--- Given records ---
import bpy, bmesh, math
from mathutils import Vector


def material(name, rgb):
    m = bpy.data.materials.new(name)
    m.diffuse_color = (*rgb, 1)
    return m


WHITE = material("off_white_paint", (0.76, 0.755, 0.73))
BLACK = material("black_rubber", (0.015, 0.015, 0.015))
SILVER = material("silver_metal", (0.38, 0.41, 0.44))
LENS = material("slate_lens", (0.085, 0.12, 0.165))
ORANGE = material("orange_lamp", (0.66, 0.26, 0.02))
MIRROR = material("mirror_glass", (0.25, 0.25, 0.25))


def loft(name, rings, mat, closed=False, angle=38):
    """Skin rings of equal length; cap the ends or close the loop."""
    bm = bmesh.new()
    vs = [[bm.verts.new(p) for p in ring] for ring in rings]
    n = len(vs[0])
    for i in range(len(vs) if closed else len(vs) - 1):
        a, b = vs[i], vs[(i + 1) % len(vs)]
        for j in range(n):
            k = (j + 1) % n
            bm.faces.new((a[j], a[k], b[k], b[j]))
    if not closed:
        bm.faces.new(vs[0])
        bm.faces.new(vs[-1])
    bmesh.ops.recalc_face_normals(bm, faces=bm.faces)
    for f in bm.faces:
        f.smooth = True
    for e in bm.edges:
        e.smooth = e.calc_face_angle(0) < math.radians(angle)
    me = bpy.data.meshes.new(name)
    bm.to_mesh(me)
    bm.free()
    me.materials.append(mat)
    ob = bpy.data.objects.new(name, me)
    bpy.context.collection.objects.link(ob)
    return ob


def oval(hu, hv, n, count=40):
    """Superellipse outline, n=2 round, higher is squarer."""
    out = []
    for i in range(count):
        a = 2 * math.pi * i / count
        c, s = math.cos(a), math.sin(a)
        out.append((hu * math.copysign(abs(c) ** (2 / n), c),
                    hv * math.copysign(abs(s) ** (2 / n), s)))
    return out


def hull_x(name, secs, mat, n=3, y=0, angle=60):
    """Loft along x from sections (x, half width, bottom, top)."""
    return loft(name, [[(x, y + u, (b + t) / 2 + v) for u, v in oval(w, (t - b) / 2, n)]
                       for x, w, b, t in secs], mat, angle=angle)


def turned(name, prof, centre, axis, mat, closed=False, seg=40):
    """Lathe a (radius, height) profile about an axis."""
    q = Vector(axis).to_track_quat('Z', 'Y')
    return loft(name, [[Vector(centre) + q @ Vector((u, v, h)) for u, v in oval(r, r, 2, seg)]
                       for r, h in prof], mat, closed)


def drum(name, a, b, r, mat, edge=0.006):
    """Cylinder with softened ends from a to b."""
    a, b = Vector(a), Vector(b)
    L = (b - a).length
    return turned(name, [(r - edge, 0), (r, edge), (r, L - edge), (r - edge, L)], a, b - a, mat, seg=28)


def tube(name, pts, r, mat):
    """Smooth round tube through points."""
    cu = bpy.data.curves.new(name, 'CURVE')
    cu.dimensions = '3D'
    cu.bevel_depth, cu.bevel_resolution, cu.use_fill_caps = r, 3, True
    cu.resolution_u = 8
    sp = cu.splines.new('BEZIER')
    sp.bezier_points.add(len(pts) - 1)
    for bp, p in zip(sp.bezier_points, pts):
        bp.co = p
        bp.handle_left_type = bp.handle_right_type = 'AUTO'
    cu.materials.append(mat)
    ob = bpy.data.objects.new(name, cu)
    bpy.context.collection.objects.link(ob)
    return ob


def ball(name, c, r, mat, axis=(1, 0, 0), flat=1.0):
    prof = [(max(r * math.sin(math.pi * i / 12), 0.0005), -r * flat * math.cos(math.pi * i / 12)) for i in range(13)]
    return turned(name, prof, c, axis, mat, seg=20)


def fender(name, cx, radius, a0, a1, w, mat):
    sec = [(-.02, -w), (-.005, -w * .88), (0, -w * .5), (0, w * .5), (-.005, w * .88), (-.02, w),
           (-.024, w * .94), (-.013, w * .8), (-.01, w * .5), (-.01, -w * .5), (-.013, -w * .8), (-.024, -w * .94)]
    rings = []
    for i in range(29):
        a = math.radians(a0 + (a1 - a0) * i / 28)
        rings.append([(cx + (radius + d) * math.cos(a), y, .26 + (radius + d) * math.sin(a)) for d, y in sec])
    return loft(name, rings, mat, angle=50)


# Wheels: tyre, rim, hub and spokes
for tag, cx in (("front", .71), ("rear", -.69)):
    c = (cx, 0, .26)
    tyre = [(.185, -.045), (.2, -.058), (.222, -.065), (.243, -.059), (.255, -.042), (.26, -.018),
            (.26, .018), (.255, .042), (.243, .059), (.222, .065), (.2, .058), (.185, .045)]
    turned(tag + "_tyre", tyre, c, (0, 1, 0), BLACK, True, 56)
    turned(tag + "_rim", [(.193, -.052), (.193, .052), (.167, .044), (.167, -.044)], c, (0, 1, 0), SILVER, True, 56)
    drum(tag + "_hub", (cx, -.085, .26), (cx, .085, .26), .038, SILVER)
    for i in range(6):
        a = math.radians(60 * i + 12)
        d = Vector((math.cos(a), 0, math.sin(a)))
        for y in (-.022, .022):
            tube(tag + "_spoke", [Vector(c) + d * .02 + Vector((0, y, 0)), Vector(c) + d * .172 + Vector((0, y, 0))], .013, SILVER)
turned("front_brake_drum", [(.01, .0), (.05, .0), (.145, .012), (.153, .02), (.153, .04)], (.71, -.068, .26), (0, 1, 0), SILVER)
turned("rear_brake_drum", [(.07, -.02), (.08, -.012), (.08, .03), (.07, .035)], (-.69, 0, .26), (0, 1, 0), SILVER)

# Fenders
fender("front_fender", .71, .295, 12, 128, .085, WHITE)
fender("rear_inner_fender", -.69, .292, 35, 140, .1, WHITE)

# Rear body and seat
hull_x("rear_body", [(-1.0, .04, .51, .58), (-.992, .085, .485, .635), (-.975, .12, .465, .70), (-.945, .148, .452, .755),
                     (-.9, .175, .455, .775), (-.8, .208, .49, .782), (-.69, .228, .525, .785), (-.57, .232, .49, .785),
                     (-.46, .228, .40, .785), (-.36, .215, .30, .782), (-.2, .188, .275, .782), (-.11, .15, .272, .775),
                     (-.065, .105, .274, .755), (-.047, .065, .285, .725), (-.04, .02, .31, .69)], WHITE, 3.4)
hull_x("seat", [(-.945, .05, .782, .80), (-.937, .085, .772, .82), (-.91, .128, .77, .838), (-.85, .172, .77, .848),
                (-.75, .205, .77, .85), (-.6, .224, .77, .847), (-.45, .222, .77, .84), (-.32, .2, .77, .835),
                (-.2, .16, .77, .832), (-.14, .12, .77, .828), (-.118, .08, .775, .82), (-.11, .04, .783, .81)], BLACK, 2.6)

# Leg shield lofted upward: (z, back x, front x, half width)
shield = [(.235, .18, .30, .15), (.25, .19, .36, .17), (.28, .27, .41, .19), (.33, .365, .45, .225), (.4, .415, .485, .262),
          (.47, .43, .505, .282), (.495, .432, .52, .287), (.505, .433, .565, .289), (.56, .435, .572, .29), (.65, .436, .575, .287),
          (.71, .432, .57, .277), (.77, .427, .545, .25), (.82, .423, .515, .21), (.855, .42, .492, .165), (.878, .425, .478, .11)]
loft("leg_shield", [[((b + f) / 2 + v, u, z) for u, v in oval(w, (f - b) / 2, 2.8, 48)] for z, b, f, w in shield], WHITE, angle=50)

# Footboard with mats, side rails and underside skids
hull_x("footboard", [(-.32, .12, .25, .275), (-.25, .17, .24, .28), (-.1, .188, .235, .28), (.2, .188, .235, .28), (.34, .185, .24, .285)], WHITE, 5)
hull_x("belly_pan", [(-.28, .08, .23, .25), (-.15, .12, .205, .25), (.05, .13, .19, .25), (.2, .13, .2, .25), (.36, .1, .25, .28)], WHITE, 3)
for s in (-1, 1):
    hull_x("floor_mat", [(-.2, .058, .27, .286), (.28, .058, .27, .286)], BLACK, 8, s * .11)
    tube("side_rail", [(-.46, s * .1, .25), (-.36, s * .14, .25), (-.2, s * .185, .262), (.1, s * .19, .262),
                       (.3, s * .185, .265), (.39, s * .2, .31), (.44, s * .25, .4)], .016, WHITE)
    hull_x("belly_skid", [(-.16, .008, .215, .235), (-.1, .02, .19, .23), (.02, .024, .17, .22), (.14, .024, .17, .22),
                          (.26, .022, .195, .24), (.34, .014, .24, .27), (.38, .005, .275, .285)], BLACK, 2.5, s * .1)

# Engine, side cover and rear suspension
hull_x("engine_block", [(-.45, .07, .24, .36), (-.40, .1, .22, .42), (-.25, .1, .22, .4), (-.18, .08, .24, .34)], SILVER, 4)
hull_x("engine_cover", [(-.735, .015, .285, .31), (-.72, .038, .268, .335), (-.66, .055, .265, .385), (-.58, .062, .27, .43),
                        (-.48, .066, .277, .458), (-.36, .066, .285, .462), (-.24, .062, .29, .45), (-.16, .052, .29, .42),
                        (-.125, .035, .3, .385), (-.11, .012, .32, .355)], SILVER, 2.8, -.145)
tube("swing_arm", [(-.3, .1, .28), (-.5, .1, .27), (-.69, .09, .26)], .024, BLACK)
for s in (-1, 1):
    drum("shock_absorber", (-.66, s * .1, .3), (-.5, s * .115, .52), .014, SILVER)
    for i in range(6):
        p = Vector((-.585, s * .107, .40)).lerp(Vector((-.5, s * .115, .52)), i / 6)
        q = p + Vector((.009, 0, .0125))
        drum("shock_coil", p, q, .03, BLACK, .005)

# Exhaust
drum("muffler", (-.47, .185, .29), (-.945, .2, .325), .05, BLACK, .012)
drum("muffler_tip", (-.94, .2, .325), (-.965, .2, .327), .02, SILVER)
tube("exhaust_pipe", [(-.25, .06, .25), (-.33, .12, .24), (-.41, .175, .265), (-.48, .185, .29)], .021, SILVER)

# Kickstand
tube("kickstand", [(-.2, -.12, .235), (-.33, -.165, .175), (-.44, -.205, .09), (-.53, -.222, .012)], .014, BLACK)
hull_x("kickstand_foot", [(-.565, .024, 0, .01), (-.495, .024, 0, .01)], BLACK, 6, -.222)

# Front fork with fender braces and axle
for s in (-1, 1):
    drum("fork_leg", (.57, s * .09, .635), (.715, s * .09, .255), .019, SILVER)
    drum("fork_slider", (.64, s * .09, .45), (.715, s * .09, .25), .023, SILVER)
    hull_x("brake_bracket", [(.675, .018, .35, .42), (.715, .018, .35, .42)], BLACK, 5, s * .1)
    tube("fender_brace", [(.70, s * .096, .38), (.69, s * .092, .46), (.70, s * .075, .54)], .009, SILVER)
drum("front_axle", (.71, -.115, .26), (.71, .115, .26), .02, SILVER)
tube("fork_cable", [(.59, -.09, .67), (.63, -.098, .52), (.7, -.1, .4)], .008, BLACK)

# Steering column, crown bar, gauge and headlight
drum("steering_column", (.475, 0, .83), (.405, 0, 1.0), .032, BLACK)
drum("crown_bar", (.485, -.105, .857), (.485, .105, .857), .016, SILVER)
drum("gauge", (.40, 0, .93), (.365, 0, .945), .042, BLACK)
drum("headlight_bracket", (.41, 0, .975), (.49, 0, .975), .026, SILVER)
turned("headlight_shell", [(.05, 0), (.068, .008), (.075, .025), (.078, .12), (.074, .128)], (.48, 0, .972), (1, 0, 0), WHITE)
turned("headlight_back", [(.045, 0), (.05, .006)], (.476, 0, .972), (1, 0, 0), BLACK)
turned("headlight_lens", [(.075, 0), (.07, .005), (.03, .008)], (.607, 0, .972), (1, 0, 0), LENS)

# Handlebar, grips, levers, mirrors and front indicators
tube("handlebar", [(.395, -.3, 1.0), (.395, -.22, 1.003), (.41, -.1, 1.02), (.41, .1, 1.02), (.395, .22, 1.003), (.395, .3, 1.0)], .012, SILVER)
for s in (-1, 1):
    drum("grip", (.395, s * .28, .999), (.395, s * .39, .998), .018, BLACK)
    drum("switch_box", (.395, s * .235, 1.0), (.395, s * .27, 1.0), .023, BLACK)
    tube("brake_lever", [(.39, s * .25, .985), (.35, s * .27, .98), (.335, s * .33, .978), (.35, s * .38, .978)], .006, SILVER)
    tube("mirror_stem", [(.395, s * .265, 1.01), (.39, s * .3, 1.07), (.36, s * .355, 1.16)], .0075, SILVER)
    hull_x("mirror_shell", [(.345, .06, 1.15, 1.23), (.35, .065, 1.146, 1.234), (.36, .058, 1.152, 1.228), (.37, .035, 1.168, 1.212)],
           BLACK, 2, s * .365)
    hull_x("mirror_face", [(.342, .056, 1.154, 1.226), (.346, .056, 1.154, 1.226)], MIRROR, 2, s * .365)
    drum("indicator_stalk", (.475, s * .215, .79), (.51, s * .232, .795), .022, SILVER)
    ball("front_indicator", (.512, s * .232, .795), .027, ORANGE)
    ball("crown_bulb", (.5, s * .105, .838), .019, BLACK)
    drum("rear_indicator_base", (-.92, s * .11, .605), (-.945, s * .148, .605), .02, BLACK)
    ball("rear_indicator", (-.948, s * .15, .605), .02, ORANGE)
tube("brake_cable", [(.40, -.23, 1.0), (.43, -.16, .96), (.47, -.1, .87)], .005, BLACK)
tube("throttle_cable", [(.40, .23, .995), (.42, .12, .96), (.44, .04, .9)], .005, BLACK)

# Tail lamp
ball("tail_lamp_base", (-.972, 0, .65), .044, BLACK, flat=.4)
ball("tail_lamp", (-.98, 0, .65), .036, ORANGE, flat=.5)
---
» Your goal
The response must consist of the lines above, from the first one through the line containing "(0.38, 0.41, 0.44))", reproduced exactly.

» Reply
import bpy, bmesh, math
from mathutils import Vector


def material(name, rgb):
    m = bpy.data.materials.new(name)
    m.diffuse_color = (*rgb, 1)
    return m


WHITE = material("off_white_paint", (0.76, 0.755, 0.73))
BLACK = material("black_rubber", (0.015, 0.015, 0.015))
SILVER = material("silver_metal", (0.38, 0.41, 0.44))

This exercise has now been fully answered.